Ideally, you have child discipline guidelines in writing. Look at your nanny contract or the materials your daycare center or preschool provides to new parents. They should cover age-appropriate ways to set boundaries for children, such as redirecting and distracting a toddler, or offering choices and positive reinforcement to a three- or four-year-old. Youâ€™ll also want to address how to handle biting, pushing, hitting, running in the street, and other dangerous behavior.
Still, you can only anticipate so much about the techniques that will be needed as your child grows. When our middle daughter was in the throes of the terrible twos, counting to three was our lifeline for enforcing rules. But as she grew, we decided we were more comfortable letting her experience the consequences of her behavior, rather than imposing a punishment upon her. After arriving at daycare in her pajamas a couple of times, she dressed at lightning speed in the morning.
Give the Benefit of the Doubt
When you first notice a discipline issue, give your child's caregiver the benefit of the doubt. Is she trying to keep order in a classroom, with little time to coddle a recalcitrant child? Or is she anxious to maintain a loving bond with your child, and reluctant to punish her too harshly?
Make sure you're not holding your babysitter to a higher standard than you follow yourself. We all have days when we lose our patience and put the kid in a time-out just so we can regain our cool.
Are you asking your child's teacher to jump through hoops to avoid disciplining your child? Or, are you expecting her to lay down penalties that you yourself would have trouble enforcing on a crying toddler?
Work Together on Discipline as Your Child Grows
It's important to keep lines of communication open, so you can jointly address changes in your child's development.

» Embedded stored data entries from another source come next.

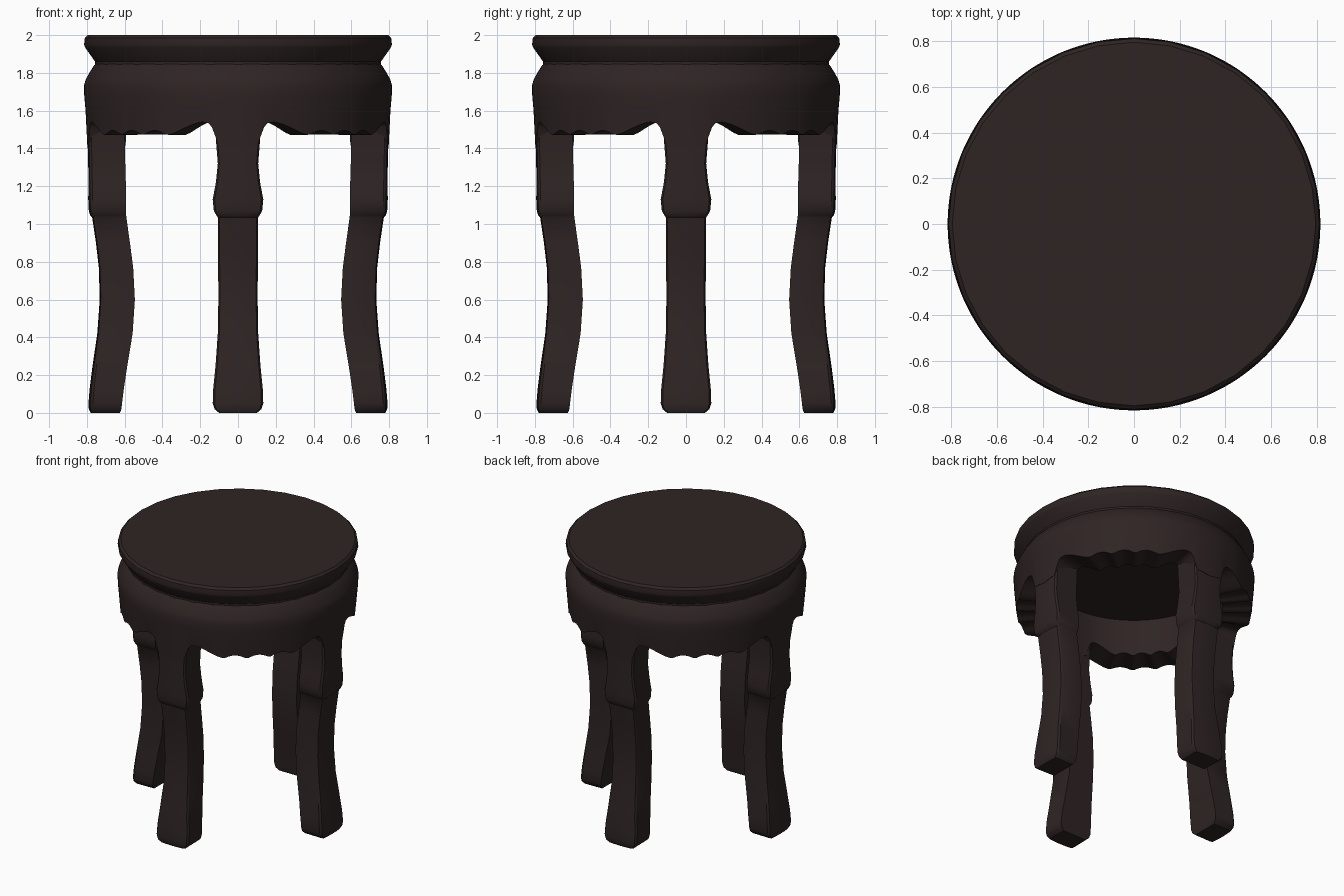
import bpy
import bmesh
from math import sin, cos, pi, radians, sqrt, degrees

cube = bpy.data.objects.get("Cube")
if cube:
    bpy.data.objects.remove(cube, do_unlink=True)

wood = bpy.data.materials.new("dark_wood")
wood.use_nodes = True
colour = (0.028, 0.0175, 0.0175, 1)
wood.diffuse_color = colour
bsdf = wood.node_tree.nodes["Principled BSDF"]
bsdf.inputs["Base Color"].default_value = colour
bsdf.inputs["Roughness"].default_value = 0.6


def loft(name, rings, angle=35):
    """Bridge closed rings of equal length and cap both ends."""
    bm = bmesh.new()
    loops = [[bm.verts.new(p) for p in ring] for ring in rings]
    n = len(loops[0])
    for a, b in zip(loops, loops[1:]):
        for i in range(n):
            j = (i + 1) % n
            bm.faces.new((a[i], a[j], b[j], b[i]))
    bm.faces.new(loops[0])
    bm.faces.new(loops[-1])
    bmesh.ops.recalc_face_normals(bm, faces=bm.faces)
    mesh = bpy.data.meshes.new(name)
    bm.to_mesh(mesh)
    bm.free()
    mesh.materials.append(wood)
    obj = bpy.data.objects.new(name, mesh)
    bpy.context.collection.objects.link(obj)
    bpy.ops.object.select_all(action='DESELECT')
    obj.select_set(True)
    bpy.context.view_layer.objects.active = obj
    bpy.ops.object.shade_smooth_by_angle(angle=radians(angle))
    return obj


def interpolate(points, x):
    for (x0, y0), (x1, y1) in zip(points, points[1:]):
        if x <= x1:
            return y0 + (y1 - y0) * (x - x0) / (x1 - x0)
    return points[-1][1]


def circle(r, height, n):
    """Ring whose height may vary with the angle."""
    angles = [2 * pi * i / n for i in range(n)]
    return [(r * cos(a), r * sin(a), height(a)) for a in angles]


# Seat: round slab with a soft rim and a narrow waist below
seat_profile = [(0.795, 2.0), (0.811, 1.985), (0.815, 1.95), (0.81, 1.935),
                (0.757, 1.86), (0.757, 1.83)]
loft("seat", [circle(r, lambda a, z=z: z, 32) for r, z in seat_profile])

# Apron: bulging ring with a scalloped lower edge, arched beside each leg
ARCH = [(0, 1.40), (7.8, 1.42), (8.8, 1.47), (9.8, 1.51), (11.5, 1.537),
        (14.5, 1.54), (18, 1.525), (25, 1.482), (28, 1.47)]


def lower_edge(a):
    d = degrees(a) % 90
    d = min(d, 90 - d)          # angle from the nearest leg
    if d < 28:
        return interpolate(ARCH, d)
    return 1.47 + 0.025 * abs(sin(pi * (d - 28) / 11.33))


outer = [(0.75, 1.85), (0.762, 1.84), (0.787, 1.8), (0.806, 1.765),
         (0.815, 1.735), (0.814, 1.68), (0.807, 1.6)]
COLUMNS = 288
apron = [circle(r, lambda a, z=z: z, COLUMNS) for r, z in outer]
apron.append(circle(0.797, lower_edge, COLUMNS))
apron.append(circle(0.6, lower_edge, COLUMNS))
apron.append(circle(0.6, lambda a: 1.75, COLUMNS))
loft("apron", apron)

# Legs: (height, half width, outer radius, inner radius), with a knee lip
LEG = [(1.6, 0.125, 0.797, 0.6), (1.46, 0.118, 0.796, 0.6),
       (1.32, 0.107, 0.793, 0.597), (1.22, 0.117, 0.792, 0.594),
       (1.13, 0.134, 0.793, 0.594), (1.07, 0.128, 0.79, 0.594),
       (1.045, 0.114, 0.782, 0.592), (1.035, 0.107, 0.772, 0.591),
       (0.9, 0.106, 0.752, 0.572), (0.77, 0.105, 0.737, 0.555),
       (0.6, 0.104, 0.732, 0.546), (0.42, 0.107, 0.745, 0.558),
       (0.25, 0.119, 0.77, 0.586), (0.13, 0.131, 0.785, 0.604),
       (0.05, 0.134, 0.792, 0.614), (0.02, 0.124, 0.79, 0.617),
       (0.0, 0.1, 0.78, 0.625)]


def leg_section(z, w, r_out, r_in):
    """Curved outer face, straight sides and a flat inner face."""
    across = [-1, -0.92, -0.5, 0, 0.5, 0.92, 1]
    ring = []
    for t in across:
        chamfer = 0.012 if abs(t) == 1 else 0
        ring.append((t * w, -sqrt(r_out ** 2 - (t * w) ** 2) + chamfer, z))
    ring += [(w * 0.97, -r_in, z), (-w * 0.97, -r_in, z)]
    return ring


for k, name in enumerate(("front_leg", "left_leg", "back_leg", "right_leg")):
    leg = loft(name, [leg_section(*row) for row in LEG])
    leg.rotation_euler.z = k * pi / 2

Sometimes the dos and don'ts you laid out in a babysitter's contract no longer apply or aren't effective in your child's latest phase.
Show respect for the opinion of your child's caregiver. She observes your child all day long and has insight into what works or doesn't. She also, I hope, has experience with other children that may be relevant.
While you are paying for the care, you're not in charge day to day. Ultimately, the caregiver will be the one to implement any discipline while you're at work.
Approach the issue as a joint project, with phrases like, "I wanted your input on how we can keep Stevie from climbing on the grand piano," or "What have you found works when Grace wants three desserts before nap?"
Be on the Same Page, Within Reason
Ideally, you and your child's caregiver would have exactly the same discipline philosophies, and would carry them out identically. But I'm guessing you're not even in that close harmony with your kid's dad, when it comes to parenting approaches.
Explore a range of different discipline styles. Maybe you and the caregiver could read different books and recommend techniques to each other. Some ideas include:
- Redirecting attention from unwanted activities
- Positive reinforcement for desired behavior
- Offering acceptable choices, such as which stuffed animal to sleep with at nap time
- Setting a kitchen timer to enforce the end of an activity
- Sticker charters to encourage rule following
- Time-outs, typically one minute for every year of age
- Losing privileges for bad behavior
- Reasoning and explaining consequences
The goal is to agree on rough parameters for discipline that you both feel are useful and fair. What can you live with?
It's helpful to have consistency between home and care but kids are smart. They figure out exactly how far they can push each adult in their sphere. They'll know what behavior the nanny will let slide that would've bothered you, and vice versa.
Know Your Non-Negotiables
All the compromise and good listening in the world can't bridge some gaps. You may realize that your child's caregiver disagrees with a fundamental principle you hold dear. Maybe it's spanking, or rewarding good behavior with food, or yelling. At that point, you need to draw the line.
Unfortunately, you can't expect your child's teacher or nanny to change. If you make a dramatic stand to lay down the law, the most likely reaction is that she'll agree. And then do her own thing when you're not watching. Which, remember, is all day long. It may not be defiance, but simply slipping into patterns and language that are comfortable.
That's when you must be strong and find someone who's a better fit.